“I've walked there picking mushrooms at the edge of dread, but don't be fooled / this isn't a Russian poem, this is not somewhere else but here, / our country moving closer to its own truth and dread, / its own ways of making people disappear,” writes Adrienne Rich in “What Kind of Times Are These,” published shortly after the Cold War and in the midst of the AIDS crisis. Rich’s words are always prescient but right now—with COVID-19 deaths climbing, the virus disproportionately impacting marginalized communities, the myth of U.S. exceptionalism unraveling, and unemployment skyrocketing—the poem’s message feels particularly obvious. We have our own ways of making people disappear, indeed.
Many of us, in the midst of it all, are “picking mushrooms at the edge of dread.” Some of us, able to make it to the grocery store, are gathering sustenance in aisles with half-empty shelves, worried that cans of soup or cart handles could be vectors. Some of us are front-line workers in those stores, risking our health—without adequate protection—to provide food to others. Some of us are in quarantine, and worried about the increased difficulty of ordering grocery delivery. And some of us are experiencing heightened food insecurity, accessing support from mutual aid groups like Tucson Food Share or waiting for produce and bread in food bank lines. (These experiences are, of course, not mutually exclusive.) For many of us spending time cooking is also a balm: It brings us back into our bodies when the trauma-responses feel like too much, challenges us, connects us to our communities and ancestors, and allows us to care for ourselves and others. Those of us experiencing food insecurity or limitations for the first time are, in many cases, learning to appreciate the ingredients we’re able to access and to improvise in the kitchen. Once-common groceries—cans of chickpeas, a container of yeast—feel like treasures.

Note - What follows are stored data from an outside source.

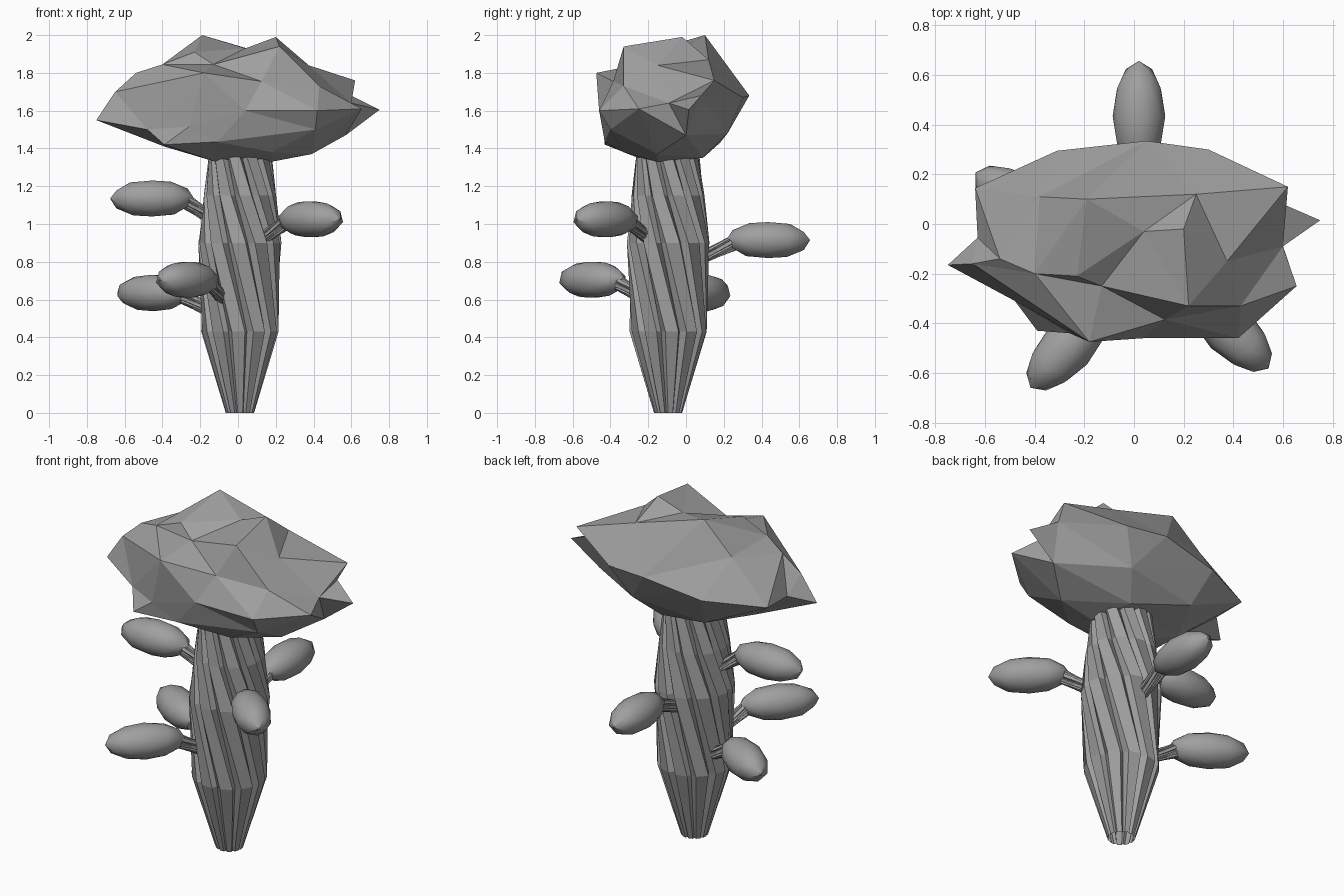
import bpy
import bmesh
from math import cos, sin, tau, radians
from mathutils import Vector, Matrix

cube = bpy.data.objects.get("Cube")
if cube:
    bpy.data.objects.remove(cube, do_unlink=True)

# One plain grey for the whole plant
grey = bpy.data.materials.new("plain_grey")
grey.use_nodes = True
colour = (0.35, 0.35, 0.35, 1)
grey.diffuse_color = colour
grey.node_tree.nodes["Principled BSDF"].inputs["Base Color"].default_value = colour


def finish(name, bm, matrix=Matrix(), smooth_angle=None):
    """Turn a bmesh into a named, coloured object."""
    bmesh.ops.recalc_face_normals(bm, faces=bm.faces)
    mesh = bpy.data.meshes.new(name)
    bm.to_mesh(mesh)
    bm.free()
    mesh.materials.append(grey)
    if smooth_angle:
        mesh.shade_smooth()
        mesh.set_sharp_from_angle(angle=radians(smooth_angle))
    obj = bpy.data.objects.new(name, mesh)
    obj.matrix_world = matrix
    bpy.context.collection.objects.link(obj)
    return obj


def ridged_column(name, rings, ridges, groove, matrix):
    """Loft flat ridges and narrow grooves through (height, radius, twist) rings."""
    bm = bmesh.new()
    loops = []
    for height, radius, twist in rings:
        loop = []
        for i in range(ridges):
            for part, depth in ((0, 1), (0.6, 1), (0.75, groove)):
                a = tau * (i + part) / ridges + radians(twist)
                r = radius * depth
                loop.append(bm.verts.new((r * cos(a), r * sin(a), height)))
        loops.append(loop)
    for low, high in zip(loops, loops[1:]):
        for i in range(len(low)):
            j = (i + 1) % len(low)
            bm.faces.new((low[i], low[j], high[j], high[i]))
    bm.faces.new(loops[-1])
    return finish(name, bm, matrix)


# Trunk: narrow open foot, swollen middle, twisting more towards the top
axis = Vector((0.01, -0.095, 0))
trunk_rings = [(0, 0.075, 0), (0.43, 0.205, -4), (0.9, 0.22, -36),
               (1.15, 0.193, -58), (1.42, 0.163, -84)]
ridged_column("trunk", trunk_rings, 11, 0.84, Matrix.Translation(axis))

# Crown: a faceted lump, its surface wrapped around these corner points
crown_points = [
    # peaks and the dips between them
    (-.19, .1, 2), (.2, -.02, 1.99), (.22, -.33, 1.94), (-.23, -.21, 1.91),
    (.04, -.03, 1.93), (.25, .12, 1.87), (-.13, -.25, 1.845),
    (-.38, .11, 1.83), (-.4, -.2, 1.845), (.375, -.15, 1.84),
    # front bulges
    (-.18, -.475, 1.8), (.125, -.385, 1.755), (.04, -.46, 1.6),
    (.42, -.46, 1.6), (.43, -.33, 1.73), (-.11, -.43, 1.435),
    (-.26, -.44, 1.515), (-.39, -.43, 1.42), (.41, -.4, 1.5),
    # pointed ends
    (-.75, -.165, 1.55), (-.65, -.16, 1.7), (-.63, -.055, 1.6),
    (-.54, -.14, 1.8), (-.64, .145, 1.61), (-.48, -.31, 1.5),
    (.75, .015, 1.605), (.62, .15, 1.76), (.6, .08, 1.68),
    (.6, -.09, 1.64), (.655, -.25, 1.61),
    # back slope
    (-.31, .295, 1.62), (.05, .335, 1.68), (.3, .3, 1.67),
    # underside
    (-.39, -.1, 1.41), (-.12, -.2, 1.33), (.18, -.15, 1.33), (.39, -.15, 1.37),
    (.57, 0, 1.47), (.1, .09, 1.35), (.2, .22, 1.48), (-.25, .18, 1.43),
    (.18, -.33, 1.38),
]
centre = Vector((0, -0.08, 1.62))
bm = bmesh.new()
corners = []
for p in crown_points:
    d = Vector(p) - centre
    d = Vector((d.x / 0.65, d.y / 0.4, d.z / 0.33)).normalized()
    corners.append((bm.verts.new(d), p))
bmesh.ops.convex_hull(bm, input=bm.verts[:])
for vert, p in corners:
    vert.co = p
finish("crown", bm)

# Pods on short ridged stems: centre and heading in degrees
pods = {
    "upper_side": ((-0.455, -0.13, 1.135), 180),
    "upper_front": ((0.385, -0.425, 1.025), -45),
    "lower_front": ((-0.268, -0.495, 0.705), -132),
    "back": ((0.02, 0.435, 0.915), 90),
    "lower_side": ((-0.45, 0.09, 0.635), 148),
}
for place, (position, heading) in pods.items():
    position = Vector(position)
    turn = Matrix.Rotation(radians(heading), 4, "Z")
    bm = bmesh.new()
    bmesh.ops.create_icosphere(bm, subdivisions=2, radius=1,
                               matrix=Matrix.Rotation(radians(90), 4, "Y"))
    bmesh.ops.scale(bm, vec=(0.222, 0.106, 0.1), verts=bm.verts)
    finish(place + "_pod", bm, Matrix.Translation(position) @ turn, 30)

    # Stem rises from the trunk into the near end of the pod
    out = position - axis
    out.z = 0
    out.normalize()
    start = axis + out * 0.16 + Vector((0, 0, position.z - 0.1))
    end = position - turn.to_3x3() @ Vector((0.17, 0, 0.01))
    span = end - start
    matrix = Matrix.Translation(start) @ span.to_track_quat("Z", "Y").to_matrix().to_4x4()
    rings = [(0, 0.034, 0), (span.length * 0.5, 0.036, -15), (span.length, 0.042, -30)]
    ridged_column(place + "_stem", rings, 8, 0.75, matrix)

A few weeks ago, my partner came back from our rural town’s Safeway with a treat: button mushrooms. Contemplating what to turn them into in response to Rich’s poem, my friend Annie Jane Cotten urged me to think small: “The whole intention [of that line] is to tell you there is a meal somewhere, not to be the meal itself. A taste, a tease of something that lets you know there is skill and hidden knowledge involved in even the simplest of recipes.” And so I made these braised mushrooms, loosely inspired by the tapas dish champiñones al ajillo. I used ingredients from my cabinets and the container garden in my yard—olive oil, red wine, garlic, rosemary, a block of parm —and if you don’t have something this recipe calls for, I urge you to do the same.
Rich’s poem ends with a bait-and-switch: “Because in times like these / to have you listen at all, it's necessary / to talk about trees.” She mentions the mushrooms, the woods, the “leafmold paradise” so that readers pay attention to “the persecuted” and I, in turn, have tried to draw you in with the delights of the kitchen. Now that you’re here I’d like to ask you, if you’re able, to get involved with or donate to mutual aid efforts in your community. A great place to start is with this international resource list, prefaced with a poignant essay by Cindy Milstein.
Garlic & Rosemary Braised Mushrooms
2 tbsp olive oil
2 tbsp red wine
A pinch of salt
1 garlic clove, thinly sliced
1 rosemary sprig, minced
10 button mushrooms, cleaned and trimmed
Pecorino or parmigiano to taste
Preheat the oven to 350°F. Combine olive oil, wine, salt, garlic, and rosemary in a small bowl (whisk with a fork to mix). Toss the mushrooms in the olive oil mixture until they are all coated, then place them cap-side down in a small oven-proof glass or ceramic dish. Bake for 25 minutes or until most—but not all—of the liquid has evaporated. Broil them on low for 1-2 minutes, checking often to make sure all the liquid hasn’t evaporated and the garlic isn’t turning a dark brown. Transfer mushrooms to a small bowl and pour the remaining liquid over them (scrape the dish to make sure the rosemary and garlic get into the bowl with the mushrooms as well). Top with grated cheese to taste and serve warm.
Poetry Potluck is written and curated by Poetry Center staff members Leela Denver and Wren Awry.